Data excerpts:
%%
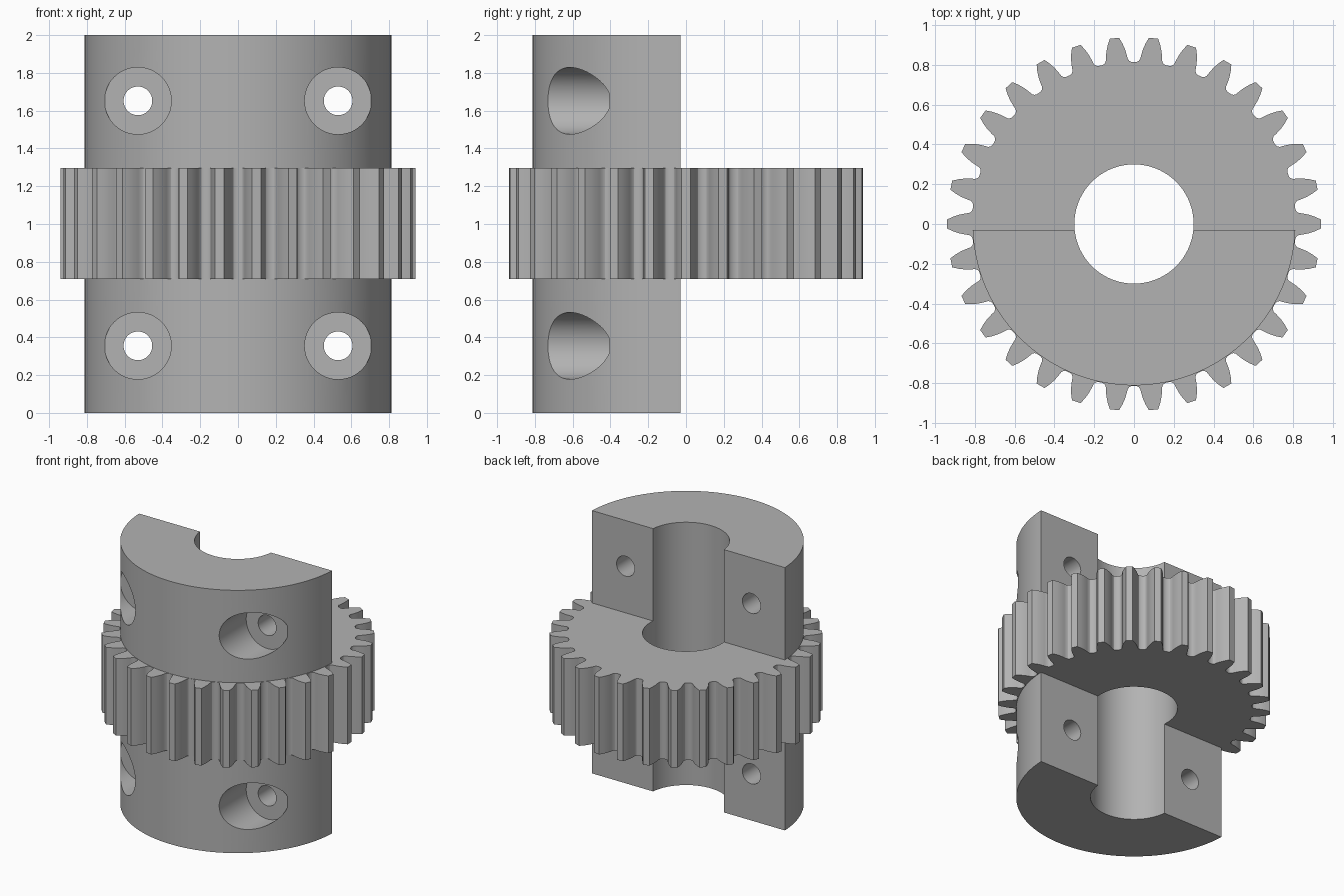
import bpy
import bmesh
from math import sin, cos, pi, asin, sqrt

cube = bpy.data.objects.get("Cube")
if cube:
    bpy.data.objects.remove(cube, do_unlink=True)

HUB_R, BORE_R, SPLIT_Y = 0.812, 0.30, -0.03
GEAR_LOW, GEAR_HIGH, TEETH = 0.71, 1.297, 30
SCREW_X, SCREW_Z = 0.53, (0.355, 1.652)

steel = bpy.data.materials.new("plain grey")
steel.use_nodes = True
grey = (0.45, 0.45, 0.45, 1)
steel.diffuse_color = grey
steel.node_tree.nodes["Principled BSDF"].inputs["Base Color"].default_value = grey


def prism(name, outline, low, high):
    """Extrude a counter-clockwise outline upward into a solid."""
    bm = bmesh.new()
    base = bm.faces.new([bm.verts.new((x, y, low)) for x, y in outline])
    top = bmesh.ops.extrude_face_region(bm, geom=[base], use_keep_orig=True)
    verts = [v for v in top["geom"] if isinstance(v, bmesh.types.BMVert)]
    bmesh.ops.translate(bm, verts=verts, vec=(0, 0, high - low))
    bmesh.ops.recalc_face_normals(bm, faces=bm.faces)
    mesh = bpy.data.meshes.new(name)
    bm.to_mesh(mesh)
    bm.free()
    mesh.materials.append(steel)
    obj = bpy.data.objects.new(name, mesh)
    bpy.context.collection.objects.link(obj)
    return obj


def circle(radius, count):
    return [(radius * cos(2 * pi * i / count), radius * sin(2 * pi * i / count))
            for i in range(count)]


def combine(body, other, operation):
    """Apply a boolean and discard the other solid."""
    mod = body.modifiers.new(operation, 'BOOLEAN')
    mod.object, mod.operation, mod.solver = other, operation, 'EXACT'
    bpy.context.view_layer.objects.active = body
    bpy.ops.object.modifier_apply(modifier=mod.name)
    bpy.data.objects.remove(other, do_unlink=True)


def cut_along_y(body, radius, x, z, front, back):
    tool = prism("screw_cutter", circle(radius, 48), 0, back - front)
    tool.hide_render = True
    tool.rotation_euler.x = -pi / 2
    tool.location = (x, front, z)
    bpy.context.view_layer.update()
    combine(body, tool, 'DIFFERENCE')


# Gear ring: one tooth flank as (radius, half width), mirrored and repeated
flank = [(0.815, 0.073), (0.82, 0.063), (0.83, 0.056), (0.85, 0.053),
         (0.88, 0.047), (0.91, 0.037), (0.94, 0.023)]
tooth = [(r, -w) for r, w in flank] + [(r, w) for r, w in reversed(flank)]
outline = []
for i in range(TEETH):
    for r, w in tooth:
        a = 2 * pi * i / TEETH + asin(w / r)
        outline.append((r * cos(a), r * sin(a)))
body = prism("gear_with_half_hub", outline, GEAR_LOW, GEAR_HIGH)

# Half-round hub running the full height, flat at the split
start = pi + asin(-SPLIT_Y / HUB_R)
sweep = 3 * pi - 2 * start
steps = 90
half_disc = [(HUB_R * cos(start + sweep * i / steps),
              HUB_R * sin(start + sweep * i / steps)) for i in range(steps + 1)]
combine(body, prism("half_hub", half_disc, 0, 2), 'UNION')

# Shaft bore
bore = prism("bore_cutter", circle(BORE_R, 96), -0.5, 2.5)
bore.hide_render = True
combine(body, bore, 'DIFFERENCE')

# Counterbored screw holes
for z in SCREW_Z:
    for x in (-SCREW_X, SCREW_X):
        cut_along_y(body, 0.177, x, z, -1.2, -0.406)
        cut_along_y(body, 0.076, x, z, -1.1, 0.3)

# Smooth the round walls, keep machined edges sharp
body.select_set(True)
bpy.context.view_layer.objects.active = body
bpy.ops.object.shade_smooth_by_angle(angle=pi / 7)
%%
ACTION ITEM
Taking the records above, retype every line from the one with "grey = (0.45, 0.45, 0.45, 1)" down to the one with "bm = bmesh.new()", exactly and with nothing else.

ANSWER AREA
grey = (0.45, 0.45, 0.45, 1)
steel.diffuse_color = grey
steel.node_tree.nodes["Principled BSDF"].inputs["Base Color"].default_value = grey


def prism(name, outline, low, high):
    """Extrude a counter-clockwise outline upward into a solid."""
    bm = bmesh.new()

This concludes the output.